:: Records provided ::

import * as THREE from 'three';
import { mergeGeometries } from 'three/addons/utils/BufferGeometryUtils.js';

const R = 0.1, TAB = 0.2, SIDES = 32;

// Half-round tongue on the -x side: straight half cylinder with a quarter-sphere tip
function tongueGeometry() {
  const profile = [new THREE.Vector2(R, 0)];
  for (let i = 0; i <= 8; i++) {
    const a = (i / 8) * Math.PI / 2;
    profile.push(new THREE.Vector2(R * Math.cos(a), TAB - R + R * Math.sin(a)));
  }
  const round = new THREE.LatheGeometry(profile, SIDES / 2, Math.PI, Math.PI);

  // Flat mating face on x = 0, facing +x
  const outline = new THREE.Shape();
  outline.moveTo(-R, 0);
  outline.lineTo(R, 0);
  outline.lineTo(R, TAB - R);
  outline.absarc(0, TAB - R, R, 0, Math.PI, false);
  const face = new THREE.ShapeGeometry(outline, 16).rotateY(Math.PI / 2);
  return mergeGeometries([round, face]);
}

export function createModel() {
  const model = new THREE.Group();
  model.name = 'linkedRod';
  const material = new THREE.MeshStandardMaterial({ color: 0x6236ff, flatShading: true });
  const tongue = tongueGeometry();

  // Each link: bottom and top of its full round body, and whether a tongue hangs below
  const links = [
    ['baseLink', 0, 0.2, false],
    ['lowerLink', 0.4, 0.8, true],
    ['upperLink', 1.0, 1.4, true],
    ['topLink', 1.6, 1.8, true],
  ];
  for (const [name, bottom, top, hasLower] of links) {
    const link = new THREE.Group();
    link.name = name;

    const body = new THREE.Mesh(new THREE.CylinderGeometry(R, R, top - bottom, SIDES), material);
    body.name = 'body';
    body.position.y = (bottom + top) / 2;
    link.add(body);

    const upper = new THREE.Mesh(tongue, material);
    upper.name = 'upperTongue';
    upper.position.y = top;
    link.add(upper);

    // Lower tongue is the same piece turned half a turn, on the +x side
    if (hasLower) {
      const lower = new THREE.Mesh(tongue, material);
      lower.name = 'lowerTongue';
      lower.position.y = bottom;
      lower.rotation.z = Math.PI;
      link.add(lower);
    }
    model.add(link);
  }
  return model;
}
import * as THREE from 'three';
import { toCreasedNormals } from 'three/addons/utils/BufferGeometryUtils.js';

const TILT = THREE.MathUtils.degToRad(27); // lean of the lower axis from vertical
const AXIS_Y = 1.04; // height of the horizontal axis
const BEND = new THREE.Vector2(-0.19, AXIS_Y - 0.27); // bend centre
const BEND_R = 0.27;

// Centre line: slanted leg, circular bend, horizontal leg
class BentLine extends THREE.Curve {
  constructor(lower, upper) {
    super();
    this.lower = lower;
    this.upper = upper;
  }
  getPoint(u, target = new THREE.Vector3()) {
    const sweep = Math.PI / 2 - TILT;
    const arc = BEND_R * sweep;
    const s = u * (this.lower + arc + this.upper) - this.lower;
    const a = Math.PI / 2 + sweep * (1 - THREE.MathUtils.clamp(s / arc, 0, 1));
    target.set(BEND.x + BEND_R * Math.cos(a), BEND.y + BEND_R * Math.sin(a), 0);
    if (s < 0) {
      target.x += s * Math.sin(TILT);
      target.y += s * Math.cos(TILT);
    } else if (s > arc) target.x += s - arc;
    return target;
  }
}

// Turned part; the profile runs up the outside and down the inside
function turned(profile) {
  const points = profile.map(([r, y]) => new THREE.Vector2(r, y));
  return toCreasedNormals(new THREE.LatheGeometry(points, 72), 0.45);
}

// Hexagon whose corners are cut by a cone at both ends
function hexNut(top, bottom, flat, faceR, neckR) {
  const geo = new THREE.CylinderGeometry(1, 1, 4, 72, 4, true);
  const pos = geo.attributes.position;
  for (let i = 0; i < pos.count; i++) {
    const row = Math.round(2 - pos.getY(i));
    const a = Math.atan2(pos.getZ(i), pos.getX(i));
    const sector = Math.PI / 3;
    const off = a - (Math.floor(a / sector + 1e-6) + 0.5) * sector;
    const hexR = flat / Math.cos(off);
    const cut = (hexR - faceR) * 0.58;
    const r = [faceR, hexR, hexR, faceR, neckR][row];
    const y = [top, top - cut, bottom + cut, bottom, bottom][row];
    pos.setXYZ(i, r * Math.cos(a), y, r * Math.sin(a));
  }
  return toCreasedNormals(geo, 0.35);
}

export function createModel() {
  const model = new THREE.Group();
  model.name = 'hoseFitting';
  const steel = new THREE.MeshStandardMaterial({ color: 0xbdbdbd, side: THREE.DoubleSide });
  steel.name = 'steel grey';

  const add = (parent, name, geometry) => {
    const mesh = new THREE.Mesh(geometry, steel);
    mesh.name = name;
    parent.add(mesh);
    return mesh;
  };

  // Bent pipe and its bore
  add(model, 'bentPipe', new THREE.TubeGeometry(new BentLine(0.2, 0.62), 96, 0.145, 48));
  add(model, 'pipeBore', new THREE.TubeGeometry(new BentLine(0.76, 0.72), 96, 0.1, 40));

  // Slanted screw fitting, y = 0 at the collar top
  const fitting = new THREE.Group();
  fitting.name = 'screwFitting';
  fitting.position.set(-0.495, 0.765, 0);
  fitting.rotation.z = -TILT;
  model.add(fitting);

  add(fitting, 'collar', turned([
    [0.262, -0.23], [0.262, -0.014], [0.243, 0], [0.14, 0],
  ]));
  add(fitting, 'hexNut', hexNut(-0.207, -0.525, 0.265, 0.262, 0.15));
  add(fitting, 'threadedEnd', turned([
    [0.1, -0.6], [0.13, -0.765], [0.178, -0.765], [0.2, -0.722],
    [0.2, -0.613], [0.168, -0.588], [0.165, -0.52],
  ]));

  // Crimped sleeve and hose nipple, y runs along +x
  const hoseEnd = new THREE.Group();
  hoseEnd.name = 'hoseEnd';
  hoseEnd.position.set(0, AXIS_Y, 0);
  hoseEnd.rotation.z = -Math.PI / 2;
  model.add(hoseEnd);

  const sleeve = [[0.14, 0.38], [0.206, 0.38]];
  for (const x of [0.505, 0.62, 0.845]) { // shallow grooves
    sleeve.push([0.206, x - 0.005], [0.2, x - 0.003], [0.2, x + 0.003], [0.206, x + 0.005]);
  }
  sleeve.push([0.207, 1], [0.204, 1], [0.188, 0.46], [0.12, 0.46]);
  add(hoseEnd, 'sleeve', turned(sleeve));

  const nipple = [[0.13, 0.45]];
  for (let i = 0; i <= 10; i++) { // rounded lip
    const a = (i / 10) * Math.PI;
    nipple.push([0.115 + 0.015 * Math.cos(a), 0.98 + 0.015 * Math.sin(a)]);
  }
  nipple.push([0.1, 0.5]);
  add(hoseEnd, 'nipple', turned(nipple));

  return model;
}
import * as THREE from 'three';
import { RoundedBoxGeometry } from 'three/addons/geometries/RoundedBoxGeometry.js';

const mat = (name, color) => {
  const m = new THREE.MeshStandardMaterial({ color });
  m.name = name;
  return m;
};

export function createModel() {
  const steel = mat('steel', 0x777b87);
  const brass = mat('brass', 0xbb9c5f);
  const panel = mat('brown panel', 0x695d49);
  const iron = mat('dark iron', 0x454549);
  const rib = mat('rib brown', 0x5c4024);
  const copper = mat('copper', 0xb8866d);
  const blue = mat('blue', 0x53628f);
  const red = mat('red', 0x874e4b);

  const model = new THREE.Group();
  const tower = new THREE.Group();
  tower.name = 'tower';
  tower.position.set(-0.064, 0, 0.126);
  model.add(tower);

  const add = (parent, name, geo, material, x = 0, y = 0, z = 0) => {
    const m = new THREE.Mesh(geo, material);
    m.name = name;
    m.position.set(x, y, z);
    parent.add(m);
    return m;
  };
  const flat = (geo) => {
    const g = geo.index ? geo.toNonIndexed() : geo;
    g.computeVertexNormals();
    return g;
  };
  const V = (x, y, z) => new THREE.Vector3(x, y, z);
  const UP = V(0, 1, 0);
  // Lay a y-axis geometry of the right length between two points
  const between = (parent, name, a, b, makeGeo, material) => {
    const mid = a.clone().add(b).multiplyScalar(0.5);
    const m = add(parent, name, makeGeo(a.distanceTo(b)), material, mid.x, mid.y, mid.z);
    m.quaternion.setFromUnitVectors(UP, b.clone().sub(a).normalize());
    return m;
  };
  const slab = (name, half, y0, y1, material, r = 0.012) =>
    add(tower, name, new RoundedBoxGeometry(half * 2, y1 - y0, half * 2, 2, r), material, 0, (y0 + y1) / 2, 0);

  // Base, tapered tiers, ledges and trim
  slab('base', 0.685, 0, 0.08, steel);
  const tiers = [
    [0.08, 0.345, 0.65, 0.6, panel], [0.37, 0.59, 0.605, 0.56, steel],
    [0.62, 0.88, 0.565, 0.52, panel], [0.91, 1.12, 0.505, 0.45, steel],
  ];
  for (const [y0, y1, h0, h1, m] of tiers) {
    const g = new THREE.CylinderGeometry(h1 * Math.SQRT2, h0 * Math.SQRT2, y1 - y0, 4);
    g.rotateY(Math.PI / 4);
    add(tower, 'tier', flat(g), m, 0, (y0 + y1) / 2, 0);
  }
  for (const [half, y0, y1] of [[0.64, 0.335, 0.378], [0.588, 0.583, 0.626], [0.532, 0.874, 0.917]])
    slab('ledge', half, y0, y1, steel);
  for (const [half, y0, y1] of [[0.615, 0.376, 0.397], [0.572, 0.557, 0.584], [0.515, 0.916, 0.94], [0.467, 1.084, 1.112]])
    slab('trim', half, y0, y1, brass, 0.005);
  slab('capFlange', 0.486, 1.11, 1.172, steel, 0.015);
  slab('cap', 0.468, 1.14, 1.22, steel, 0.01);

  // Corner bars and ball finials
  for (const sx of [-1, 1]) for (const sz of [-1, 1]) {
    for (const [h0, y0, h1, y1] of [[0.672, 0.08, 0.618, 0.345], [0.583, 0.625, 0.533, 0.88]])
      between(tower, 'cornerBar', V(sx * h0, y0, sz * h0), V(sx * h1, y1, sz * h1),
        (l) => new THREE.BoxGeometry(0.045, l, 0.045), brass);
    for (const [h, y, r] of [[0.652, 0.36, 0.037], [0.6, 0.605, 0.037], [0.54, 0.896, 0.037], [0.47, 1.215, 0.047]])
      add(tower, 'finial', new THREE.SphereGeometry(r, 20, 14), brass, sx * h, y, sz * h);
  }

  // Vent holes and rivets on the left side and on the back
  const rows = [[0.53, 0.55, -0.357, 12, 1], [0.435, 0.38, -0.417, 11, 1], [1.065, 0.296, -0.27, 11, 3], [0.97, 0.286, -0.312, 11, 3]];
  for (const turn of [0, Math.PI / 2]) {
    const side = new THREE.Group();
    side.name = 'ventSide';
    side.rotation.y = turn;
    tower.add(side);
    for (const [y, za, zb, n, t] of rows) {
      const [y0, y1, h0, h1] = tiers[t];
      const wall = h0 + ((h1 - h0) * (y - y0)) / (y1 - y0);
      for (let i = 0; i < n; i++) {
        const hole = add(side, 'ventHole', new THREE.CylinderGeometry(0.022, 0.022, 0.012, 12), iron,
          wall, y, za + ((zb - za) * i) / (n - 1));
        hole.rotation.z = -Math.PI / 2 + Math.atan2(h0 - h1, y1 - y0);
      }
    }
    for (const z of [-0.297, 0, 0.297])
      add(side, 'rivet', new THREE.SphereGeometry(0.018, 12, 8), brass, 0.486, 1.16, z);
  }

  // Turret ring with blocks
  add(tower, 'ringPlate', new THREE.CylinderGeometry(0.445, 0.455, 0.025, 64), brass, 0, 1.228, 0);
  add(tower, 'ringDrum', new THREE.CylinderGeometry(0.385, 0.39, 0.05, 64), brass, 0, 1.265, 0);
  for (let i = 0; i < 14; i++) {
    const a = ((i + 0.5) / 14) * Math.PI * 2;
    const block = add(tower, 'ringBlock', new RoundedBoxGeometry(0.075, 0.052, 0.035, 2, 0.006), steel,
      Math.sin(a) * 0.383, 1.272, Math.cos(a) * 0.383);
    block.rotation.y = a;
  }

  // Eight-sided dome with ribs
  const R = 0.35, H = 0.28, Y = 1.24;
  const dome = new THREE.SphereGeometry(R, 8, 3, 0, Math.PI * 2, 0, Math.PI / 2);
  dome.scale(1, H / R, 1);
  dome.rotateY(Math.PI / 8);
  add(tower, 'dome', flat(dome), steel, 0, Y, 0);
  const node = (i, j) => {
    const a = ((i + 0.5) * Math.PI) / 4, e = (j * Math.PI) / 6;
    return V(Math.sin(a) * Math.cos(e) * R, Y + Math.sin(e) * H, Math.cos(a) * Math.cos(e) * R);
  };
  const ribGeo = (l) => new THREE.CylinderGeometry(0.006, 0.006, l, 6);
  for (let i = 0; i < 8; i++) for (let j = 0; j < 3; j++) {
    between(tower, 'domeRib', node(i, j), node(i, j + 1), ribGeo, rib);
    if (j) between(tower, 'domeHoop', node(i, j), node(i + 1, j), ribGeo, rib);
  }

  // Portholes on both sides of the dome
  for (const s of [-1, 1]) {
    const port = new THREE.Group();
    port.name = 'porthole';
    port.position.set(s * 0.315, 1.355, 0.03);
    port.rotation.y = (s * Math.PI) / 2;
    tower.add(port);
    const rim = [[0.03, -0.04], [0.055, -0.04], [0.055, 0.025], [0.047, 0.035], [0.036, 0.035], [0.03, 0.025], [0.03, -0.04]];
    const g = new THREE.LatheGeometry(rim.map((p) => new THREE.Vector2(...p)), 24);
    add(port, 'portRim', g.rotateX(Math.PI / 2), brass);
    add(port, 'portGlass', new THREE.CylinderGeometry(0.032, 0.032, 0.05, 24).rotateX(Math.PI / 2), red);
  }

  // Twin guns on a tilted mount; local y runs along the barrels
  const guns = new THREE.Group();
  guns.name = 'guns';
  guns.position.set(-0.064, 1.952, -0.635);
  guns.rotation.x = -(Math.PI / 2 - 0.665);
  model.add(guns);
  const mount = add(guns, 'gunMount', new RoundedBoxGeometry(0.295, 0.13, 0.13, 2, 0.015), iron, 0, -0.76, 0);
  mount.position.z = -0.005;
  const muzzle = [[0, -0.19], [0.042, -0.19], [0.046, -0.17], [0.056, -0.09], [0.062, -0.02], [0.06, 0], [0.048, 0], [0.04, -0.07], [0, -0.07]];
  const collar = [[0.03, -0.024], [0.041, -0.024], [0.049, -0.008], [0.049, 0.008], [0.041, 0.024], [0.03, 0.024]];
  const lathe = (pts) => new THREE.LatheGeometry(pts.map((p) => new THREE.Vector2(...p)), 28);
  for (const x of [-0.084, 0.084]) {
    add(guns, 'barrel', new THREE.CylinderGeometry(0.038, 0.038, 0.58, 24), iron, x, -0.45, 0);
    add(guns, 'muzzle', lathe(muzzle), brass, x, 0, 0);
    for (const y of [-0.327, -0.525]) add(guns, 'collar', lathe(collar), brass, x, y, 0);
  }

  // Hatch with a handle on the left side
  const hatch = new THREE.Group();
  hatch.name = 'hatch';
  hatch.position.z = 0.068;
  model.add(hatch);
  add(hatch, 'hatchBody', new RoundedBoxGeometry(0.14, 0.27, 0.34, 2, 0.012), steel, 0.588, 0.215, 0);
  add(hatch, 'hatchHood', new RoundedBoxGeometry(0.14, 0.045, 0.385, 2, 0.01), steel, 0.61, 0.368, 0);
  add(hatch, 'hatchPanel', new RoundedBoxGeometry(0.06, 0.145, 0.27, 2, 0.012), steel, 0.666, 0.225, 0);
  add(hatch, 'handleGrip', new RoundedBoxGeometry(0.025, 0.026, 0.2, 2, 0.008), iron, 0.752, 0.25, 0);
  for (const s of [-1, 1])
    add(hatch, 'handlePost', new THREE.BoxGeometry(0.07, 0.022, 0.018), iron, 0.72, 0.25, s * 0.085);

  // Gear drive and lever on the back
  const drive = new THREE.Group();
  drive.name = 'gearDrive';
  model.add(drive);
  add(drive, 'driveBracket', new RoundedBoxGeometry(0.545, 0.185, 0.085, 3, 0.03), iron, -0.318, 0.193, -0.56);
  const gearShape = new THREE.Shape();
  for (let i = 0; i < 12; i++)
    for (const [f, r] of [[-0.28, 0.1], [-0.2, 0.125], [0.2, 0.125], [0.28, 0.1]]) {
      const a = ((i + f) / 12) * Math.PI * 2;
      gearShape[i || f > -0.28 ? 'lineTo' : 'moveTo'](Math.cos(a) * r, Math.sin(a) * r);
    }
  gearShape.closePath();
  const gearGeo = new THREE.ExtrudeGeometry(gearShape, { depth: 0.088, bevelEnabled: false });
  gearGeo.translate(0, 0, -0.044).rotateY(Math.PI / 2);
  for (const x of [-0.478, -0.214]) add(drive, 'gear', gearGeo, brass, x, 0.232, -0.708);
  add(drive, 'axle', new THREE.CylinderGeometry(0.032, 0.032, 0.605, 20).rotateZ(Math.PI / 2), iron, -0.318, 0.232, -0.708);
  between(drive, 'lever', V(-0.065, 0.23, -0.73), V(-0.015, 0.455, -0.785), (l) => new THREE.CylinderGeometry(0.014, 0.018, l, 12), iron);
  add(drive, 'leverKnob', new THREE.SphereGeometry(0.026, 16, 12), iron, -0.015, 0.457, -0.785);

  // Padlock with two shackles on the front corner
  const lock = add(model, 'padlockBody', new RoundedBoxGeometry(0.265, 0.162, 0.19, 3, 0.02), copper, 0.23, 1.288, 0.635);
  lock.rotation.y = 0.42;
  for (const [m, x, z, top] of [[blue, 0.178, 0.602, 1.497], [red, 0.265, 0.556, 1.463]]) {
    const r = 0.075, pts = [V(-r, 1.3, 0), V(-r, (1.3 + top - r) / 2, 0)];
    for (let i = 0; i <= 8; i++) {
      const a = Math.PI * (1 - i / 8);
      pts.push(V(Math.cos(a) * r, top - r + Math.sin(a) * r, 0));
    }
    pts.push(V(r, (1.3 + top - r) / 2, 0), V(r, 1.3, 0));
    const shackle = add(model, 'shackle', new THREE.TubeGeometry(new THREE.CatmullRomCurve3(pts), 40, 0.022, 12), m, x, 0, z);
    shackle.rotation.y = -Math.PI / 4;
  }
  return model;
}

:::

Locate the word "drive" in the records above, and return each line that has it.

- _Exercise response_
  // Gear drive and lever on the back
  const drive = new THREE.Group();
  drive.name = 'gearDrive';
  model.add(drive);
  add(drive, 'driveBracket', new RoundedBoxGeometry(0.545, 0.185, 0.085, 3, 0.03), iron, -0.318, 0.193, -0.56);
  for (const x of [-0.478, -0.214]) add(drive, 'gear', gearGeo, brass, x, 0.232, -0.708);
  add(drive, 'axle', new THREE.CylinderGeometry(0.032, 0.032, 0.605, 20).rotateZ(Math.PI / 2), iron, -0.318, 0.232, -0.708);
  between(drive, 'lever', V(-0.065, 0.23, -0.73), V(-0.015, 0.455, -0.785), (l) => new THREE.CylinderGeometry(0.014, 0.018, l, 12), iron);
  add(drive, 'leverKnob', new THREE.SphereGeometry(0.026, 16, 12), iron, -0.015, 0.457, -0.785);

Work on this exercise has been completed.